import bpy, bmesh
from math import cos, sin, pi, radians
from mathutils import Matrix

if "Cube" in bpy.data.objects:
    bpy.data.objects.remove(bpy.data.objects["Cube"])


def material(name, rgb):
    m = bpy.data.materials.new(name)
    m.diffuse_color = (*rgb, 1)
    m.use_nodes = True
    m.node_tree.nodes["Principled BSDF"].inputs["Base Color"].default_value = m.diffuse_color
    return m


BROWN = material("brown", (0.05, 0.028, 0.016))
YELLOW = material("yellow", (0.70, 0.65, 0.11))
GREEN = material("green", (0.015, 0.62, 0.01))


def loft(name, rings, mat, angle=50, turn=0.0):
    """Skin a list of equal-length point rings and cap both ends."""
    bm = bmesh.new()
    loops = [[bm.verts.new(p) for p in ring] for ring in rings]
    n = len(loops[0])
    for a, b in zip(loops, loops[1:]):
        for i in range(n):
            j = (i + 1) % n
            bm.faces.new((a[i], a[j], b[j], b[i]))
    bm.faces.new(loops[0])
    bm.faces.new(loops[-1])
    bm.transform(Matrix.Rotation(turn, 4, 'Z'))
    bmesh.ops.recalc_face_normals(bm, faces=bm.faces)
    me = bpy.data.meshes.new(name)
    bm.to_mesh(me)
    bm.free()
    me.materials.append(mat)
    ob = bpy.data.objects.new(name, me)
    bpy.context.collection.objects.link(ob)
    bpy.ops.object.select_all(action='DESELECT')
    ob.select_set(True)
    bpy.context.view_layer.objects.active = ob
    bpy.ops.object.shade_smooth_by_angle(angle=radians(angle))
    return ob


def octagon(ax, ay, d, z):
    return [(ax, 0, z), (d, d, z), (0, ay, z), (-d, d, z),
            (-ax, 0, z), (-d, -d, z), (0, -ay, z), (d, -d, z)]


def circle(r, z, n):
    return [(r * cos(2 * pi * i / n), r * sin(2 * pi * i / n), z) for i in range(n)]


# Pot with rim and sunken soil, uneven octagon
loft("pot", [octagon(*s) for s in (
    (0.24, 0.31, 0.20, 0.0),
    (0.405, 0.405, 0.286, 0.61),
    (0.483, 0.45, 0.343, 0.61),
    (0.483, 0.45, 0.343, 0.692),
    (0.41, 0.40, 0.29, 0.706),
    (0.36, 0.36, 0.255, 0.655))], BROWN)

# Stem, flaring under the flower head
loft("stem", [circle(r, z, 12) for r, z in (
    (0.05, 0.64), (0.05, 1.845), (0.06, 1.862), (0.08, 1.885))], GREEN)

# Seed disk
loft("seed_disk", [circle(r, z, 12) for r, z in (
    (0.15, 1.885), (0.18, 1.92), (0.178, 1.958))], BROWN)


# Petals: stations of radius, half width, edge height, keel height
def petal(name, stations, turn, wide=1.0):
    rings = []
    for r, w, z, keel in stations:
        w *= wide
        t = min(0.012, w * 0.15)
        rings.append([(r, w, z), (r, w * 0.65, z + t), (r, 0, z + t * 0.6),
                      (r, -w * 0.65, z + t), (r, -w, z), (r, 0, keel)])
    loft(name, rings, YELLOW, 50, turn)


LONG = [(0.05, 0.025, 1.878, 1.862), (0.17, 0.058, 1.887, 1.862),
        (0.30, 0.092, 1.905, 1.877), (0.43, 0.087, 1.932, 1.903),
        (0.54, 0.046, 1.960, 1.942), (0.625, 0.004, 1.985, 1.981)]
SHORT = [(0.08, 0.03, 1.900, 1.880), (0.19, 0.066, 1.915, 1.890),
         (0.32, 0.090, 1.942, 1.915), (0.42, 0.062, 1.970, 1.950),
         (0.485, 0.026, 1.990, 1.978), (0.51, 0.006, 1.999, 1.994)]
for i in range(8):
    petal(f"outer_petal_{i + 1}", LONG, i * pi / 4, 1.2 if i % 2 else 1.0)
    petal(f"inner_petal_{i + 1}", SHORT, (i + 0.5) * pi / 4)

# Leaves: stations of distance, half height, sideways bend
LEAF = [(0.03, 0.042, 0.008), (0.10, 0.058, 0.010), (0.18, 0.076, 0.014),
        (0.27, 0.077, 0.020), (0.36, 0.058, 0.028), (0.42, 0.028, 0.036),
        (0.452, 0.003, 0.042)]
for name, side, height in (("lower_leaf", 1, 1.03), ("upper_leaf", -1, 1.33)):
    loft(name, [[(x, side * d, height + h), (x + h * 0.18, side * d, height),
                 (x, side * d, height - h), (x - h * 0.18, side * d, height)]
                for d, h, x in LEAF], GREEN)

━━━━

## PROBLEM REQUIREMENTS
From the first line of the data above through the line containing "(0.05, 0.028, 0.016))", set each line down again exactly; include both ends and omit everything else.

## RESPONSE FOR THIS EXERCISE
import bpy, bmesh
from math import cos, sin, pi, radians
from mathutils import Matrix

if "Cube" in bpy.data.objects:
    bpy.data.objects.remove(bpy.data.objects["Cube"])


def material(name, rgb):
    m = bpy.data.materials.new(name)
    m.diffuse_color = (*rgb, 1)
    m.use_nodes = True
    m.node_tree.nodes["Principled BSDF"].inputs["Base Color"].default_value = m.diffuse_color
    return m


BROWN = material("brown", (0.05, 0.028, 0.016))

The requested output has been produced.